Now the Commissioners are asking us to vote for a millage to raise $20 million over 4 years. We cannot trust these Commissioners to spend our taxpayer dollars on necessary road repairs, critical safety improvements, and overdue congestion relief. We cannot vote out the Commissioners, but we can hold them accountable for their decisions. We can vote down their 2020 millage. A “no” vote is not against future road repairs. A “no” vote is a rejection of these unelected Commissioners’ wasteful spending of taxpayer money and their refusal to work on practical solutions to improve congestion, safety, and mobility.

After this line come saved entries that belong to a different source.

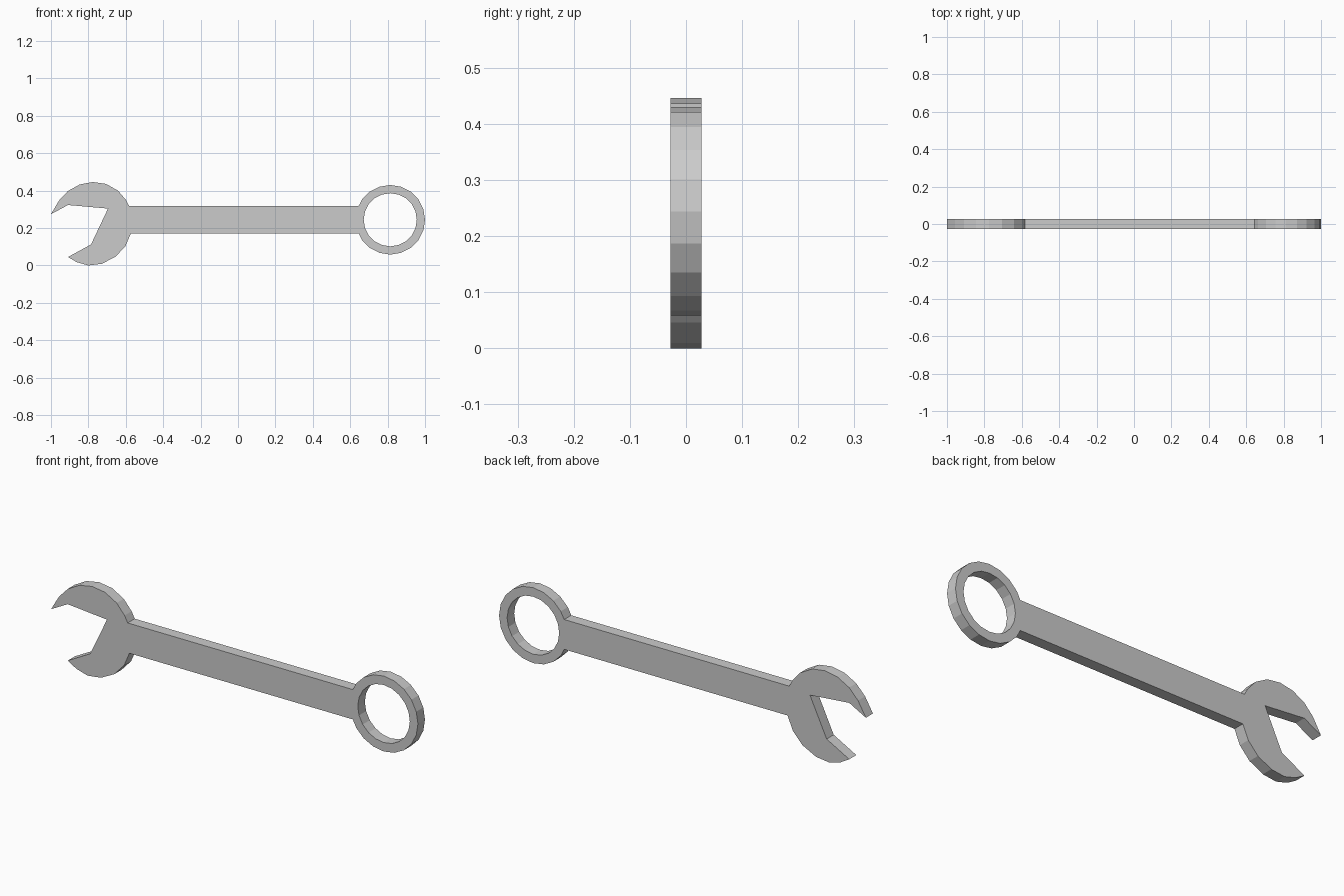
import bpy, bmesh
from math import cos, sin, radians, pi

if "Cube" in bpy.data.objects:
    bpy.data.objects.remove(bpy.data.objects["Cube"])

RING_X, RING_Z = 0.814, 0.244
HALF_THICK = 0.0275


def arc(radius, start, steps):
    """Points on a 20-sided circle around the ring centre."""
    angles = [radians(start + 18 * i) for i in range(steps)]
    return [(RING_X + radius * cos(a), RING_Z + radius * sin(a)) for a in angles]


# Open jaw: lower and upper curved backs, and the tilted mouth between them
lower_back = [(-0.909, 0.045), (-0.861, 0.017), (-0.800, 0.0), (-0.728, 0.009),
              (-0.655, 0.046), (-0.602, 0.103), (-0.573, 0.171)]
upper_back = [(-0.582, 0.318), (-0.599, 0.350), (-0.642, 0.400), (-0.706, 0.436),
              (-0.776, 0.446), (-0.846, 0.433), (-0.909, 0.398), (-0.957, 0.347),
              (-1.0, 0.274)]
mouth = [(-0.909, 0.323), (-0.695, 0.304), (-0.786, 0.112)]

# Full outline: jaw, handle edges, ring outside; the ring hole is a second spline
outline = (lower_back + [(0.645, 0.171)] + arc(0.186, -144, 17)
           + [(0.645, 0.318)] + upper_back + mouth)
hole = arc(0.142, 0, 20)

curve = bpy.data.curves.new("wrench", 'CURVE')
curve.dimensions = '2D'
curve.fill_mode = 'BOTH'
curve.extrude = HALF_THICK
for points in (outline, hole):
    spline = curve.splines.new('POLY')
    spline.points.add(len(points) - 1)
    for p, (x, z) in zip(spline.points, points):
        p.co = (x, z, 0, 1)
    spline.use_cyclic_u = True

# Stand the profile upright and turn it into a clean solid
wrench = bpy.data.objects.new("wrench", curve)
bpy.context.collection.objects.link(wrench)
wrench.rotation_euler.x = pi / 2
bpy.context.view_layer.objects.active = wrench
wrench.select_set(True)
bpy.ops.object.convert(target='MESH')
bpy.ops.object.transform_apply(rotation=True)

mesh = bpy.context.object.data
bm = bmesh.new()
bm.from_mesh(mesh)
bmesh.ops.remove_doubles(bm, verts=bm.verts, dist=0.0005)
bmesh.ops.recalc_face_normals(bm, faces=bm.faces)
for face in bm.faces:
    face.smooth = False
bm.to_mesh(mesh)
bm.free()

Roads are a critical part of where we live and how we live. We need roads in good repair. And we also need a road system that is safe, effective, and reflects careful planning for our future. That means a system built for vehicles and also for non-vehicle mobility. We have decaying, congested roads next to emptying malls. We first need to invest in the pavement we already have to support revitalization of the commercial areas we already have and to relieve the congestion we already have. We need to prioritize existing corridors and plan for new uses of existing structures, not abandon South Airport while looking for ways to pave undeveloped areas into a new sprawling outer loop. We are 2 decades into the 21st century but this Road Commission is looking to the previous century as a model.
Voting down this millage hits pause. Rather than endorsing wasteful spending to pave the way for a new bridge, we should defeat this millage and insist that the Road Commission recalibrate its priorities. By voting “no” on the 2020 road millage, we are saying “not yet, come back with a better plan.” This millage gives voters the opportunity to speak up for safer, better, forward-looking roadways. This is the way we hold the Road Commissioners accountable.
About the authors: TJ Andrews is an attorney in Traverse City who represents local, state and national environmental organizations in climate change and water quality matters. John Nelson is a former Grand Traverse County Road Commissioner, Grand Traverse Baykeeper, and Garfield Township Planning Commissioner. Andrews and Nelson are founding members of Citizens for Accountable Road Spending (CARS).